In the third lyric noted above, Kaalam seitha komali-thanathil Ulagam piranthathu, Kannadasan characterized different types of clownish acts among humans ingeniously. But in the first two quatrains he fantasized on the origin of universe, mind, love and human pairing as inter-linked clownish acts. In translation, Kannadasan’s lines read as follows: due to the clowning of Time, the universe was born; due to the clowning of universe, the mind was born; due to the clowning of the mind, love was born; and due to the clowning of love, pairing appeared. Of course, as one would expect, quite a bit of beauty and bite of Kannadasan’s lyrics is lost in translation.
In the fourth lyric noted above, Yaarai enge vaipathu enru yaarukkum puriyale, Kannadsasan gripes about the mixing of the real thing and the phony among humans. The first quatrain notes,
Yaarai enge vaipathu enru
yaarukkum puriyale – Ada

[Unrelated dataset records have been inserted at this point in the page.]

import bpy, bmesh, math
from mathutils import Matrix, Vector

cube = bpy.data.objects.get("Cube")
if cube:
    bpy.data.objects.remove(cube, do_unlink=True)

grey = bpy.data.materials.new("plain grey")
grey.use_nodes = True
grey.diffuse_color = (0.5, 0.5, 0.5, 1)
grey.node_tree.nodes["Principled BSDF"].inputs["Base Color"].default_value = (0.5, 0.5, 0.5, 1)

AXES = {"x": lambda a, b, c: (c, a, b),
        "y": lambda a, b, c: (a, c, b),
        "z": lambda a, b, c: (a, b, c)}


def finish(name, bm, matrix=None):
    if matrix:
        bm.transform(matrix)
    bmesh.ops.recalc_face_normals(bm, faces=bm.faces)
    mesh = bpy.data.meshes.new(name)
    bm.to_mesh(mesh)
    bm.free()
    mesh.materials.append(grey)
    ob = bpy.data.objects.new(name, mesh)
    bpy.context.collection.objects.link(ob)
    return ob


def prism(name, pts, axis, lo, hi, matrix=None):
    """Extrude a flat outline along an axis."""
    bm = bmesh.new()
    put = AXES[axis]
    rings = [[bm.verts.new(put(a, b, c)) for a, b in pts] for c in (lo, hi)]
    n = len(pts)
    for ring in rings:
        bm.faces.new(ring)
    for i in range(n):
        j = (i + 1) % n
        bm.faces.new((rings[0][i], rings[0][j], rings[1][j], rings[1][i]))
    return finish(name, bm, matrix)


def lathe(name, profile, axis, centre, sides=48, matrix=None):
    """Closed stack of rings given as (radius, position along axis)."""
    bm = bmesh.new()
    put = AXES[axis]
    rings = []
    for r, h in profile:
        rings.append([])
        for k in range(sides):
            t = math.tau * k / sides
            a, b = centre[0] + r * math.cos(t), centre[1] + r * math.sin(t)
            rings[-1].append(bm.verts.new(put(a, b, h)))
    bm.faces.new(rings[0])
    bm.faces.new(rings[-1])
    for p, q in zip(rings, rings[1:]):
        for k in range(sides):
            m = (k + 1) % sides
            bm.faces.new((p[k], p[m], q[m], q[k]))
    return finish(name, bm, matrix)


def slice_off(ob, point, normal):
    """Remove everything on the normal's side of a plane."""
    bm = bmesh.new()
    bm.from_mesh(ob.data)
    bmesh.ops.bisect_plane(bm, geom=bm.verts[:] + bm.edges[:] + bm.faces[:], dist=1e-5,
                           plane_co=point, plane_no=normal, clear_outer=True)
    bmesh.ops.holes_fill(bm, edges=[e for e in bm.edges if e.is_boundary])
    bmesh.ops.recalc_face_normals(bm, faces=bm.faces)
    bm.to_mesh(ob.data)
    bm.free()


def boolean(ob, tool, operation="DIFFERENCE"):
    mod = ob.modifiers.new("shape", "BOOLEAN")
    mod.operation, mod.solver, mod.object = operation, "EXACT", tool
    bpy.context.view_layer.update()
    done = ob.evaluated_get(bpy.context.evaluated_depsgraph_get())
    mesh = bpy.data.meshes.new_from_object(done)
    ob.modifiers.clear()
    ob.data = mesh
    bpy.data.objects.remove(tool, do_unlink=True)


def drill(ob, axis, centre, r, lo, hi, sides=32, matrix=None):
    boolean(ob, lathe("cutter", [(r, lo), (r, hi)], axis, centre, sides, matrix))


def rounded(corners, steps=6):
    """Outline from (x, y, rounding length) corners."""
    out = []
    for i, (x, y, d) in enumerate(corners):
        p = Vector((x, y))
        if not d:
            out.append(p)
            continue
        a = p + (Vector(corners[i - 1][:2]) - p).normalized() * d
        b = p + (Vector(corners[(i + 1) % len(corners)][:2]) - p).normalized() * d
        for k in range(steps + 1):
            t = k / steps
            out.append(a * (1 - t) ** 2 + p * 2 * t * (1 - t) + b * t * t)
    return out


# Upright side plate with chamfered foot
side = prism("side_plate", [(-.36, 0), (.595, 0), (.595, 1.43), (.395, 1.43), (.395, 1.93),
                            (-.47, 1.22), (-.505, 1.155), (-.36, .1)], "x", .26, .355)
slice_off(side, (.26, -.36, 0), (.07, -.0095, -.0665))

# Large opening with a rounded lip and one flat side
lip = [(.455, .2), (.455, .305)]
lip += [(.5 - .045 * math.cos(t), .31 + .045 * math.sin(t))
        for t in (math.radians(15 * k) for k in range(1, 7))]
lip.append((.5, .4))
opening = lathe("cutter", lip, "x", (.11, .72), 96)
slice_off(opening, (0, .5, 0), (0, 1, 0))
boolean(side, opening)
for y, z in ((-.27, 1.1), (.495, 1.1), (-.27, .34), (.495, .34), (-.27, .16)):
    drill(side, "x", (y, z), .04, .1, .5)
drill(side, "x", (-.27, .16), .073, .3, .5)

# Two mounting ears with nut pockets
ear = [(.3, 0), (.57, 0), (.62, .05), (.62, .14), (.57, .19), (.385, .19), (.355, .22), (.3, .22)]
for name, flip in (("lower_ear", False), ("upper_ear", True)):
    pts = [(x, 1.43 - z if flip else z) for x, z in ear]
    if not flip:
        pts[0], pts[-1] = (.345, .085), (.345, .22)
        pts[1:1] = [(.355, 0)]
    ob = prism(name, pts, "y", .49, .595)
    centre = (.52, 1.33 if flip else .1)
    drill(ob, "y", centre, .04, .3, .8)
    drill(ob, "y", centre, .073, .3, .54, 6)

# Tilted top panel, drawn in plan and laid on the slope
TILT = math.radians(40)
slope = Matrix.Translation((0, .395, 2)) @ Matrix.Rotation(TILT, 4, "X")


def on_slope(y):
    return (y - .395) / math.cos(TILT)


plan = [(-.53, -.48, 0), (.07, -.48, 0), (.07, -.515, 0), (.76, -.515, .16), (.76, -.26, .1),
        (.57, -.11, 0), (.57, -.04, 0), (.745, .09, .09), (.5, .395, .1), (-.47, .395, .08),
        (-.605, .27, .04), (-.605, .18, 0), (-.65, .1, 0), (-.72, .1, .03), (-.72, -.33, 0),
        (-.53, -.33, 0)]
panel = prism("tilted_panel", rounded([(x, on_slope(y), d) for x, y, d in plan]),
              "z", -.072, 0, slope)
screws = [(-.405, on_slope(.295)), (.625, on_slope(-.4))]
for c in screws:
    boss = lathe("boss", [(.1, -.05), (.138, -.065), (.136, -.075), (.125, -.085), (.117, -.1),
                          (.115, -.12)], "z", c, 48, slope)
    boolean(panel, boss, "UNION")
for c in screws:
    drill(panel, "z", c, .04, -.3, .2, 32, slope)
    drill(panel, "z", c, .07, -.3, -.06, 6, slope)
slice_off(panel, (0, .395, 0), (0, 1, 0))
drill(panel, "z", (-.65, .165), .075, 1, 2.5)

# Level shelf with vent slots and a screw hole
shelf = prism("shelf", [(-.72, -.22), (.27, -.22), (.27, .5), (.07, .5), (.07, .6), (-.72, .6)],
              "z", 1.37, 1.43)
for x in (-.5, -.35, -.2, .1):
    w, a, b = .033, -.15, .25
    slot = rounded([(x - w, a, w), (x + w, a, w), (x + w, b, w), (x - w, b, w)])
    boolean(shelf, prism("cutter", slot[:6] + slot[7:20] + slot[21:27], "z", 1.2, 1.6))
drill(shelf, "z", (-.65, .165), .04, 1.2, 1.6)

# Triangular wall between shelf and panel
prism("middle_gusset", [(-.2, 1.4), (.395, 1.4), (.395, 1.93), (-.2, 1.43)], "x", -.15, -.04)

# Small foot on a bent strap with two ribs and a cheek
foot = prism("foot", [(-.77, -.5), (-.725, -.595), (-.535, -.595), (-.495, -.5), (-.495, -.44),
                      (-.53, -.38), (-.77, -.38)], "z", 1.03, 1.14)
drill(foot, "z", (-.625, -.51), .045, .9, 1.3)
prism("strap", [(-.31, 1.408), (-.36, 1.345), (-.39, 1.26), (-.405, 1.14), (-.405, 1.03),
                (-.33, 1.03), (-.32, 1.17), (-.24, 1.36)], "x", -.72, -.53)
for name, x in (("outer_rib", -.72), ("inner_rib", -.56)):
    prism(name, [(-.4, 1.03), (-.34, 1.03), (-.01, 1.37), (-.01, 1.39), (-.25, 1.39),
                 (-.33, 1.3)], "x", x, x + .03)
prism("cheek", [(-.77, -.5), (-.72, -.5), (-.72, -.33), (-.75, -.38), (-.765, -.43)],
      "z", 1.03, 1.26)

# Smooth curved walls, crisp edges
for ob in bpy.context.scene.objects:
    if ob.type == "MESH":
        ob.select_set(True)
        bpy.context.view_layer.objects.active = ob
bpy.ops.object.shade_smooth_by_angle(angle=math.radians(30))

Andam kaakaikum kuyilkalukkum
In my crude English translation, the lines read as,
No one doesn’t know
where to place anyone? – Yeh!
One can’t see the grade
between a crow and a cuckoo
Taken together, like the four lyrics mentioned here, there are more Kannadasan’s movie lyrics on fools and foolish acts which deserve in-depth study.
He is frequently called kavi arasu Kannadasan (kavi arasu means 'king of poets' in Tamil language).He was born in small village by name Sirukudalpatti near karaikudi. He wrote thousands of popular songs for Tamil cinema. He won the Sahitya Academy Translation Prize for his novel Cheraman Kadali in the year 1980.
His given name at birth was Muthiah. However, when he passed away at the age of 54, on October 16, 1981, millions of Tamils remembered him only by the name Kannadasan. For Tamils all over the world, he epitomised their poetry style. Even those who couldn't read the poetry of Kamban or the maxims of Valluvan, could hum the compositions of poet Kannadasan.
A number count of his publications shows a tally of 109 volumes, which include 21 novels and 10 slim volumes of essays on Hinduism, captioned Arthamulla Indu Matham (Meaningful Hinduism). In addition, he produced about 4000 poems and approximately 5000 movie lyrics, between 1944 and 1981, all with an eighth grade education at the formal level. He was also an excellent example of this century's Tamil goliard.
There is no doubt that he had a penetrating eye and keen observational powers. He also did not live a cocoon-type of life. He dipped into everything that Tamil Nadu could offer - wine, women, drugs, politics, polemics, atheism and religious sanctuary. After enjoying everything, what he did was remarkable - he composed verses about all his experiences, with reflective self-deprecating humour, irony, and biting sarcasm. These verses touched the sympathetic chords of Tamils from all walks of life - school boys, undergrads, housewives, farmers, manual labourers, plantation workers, middle class representatives and even upper class elites.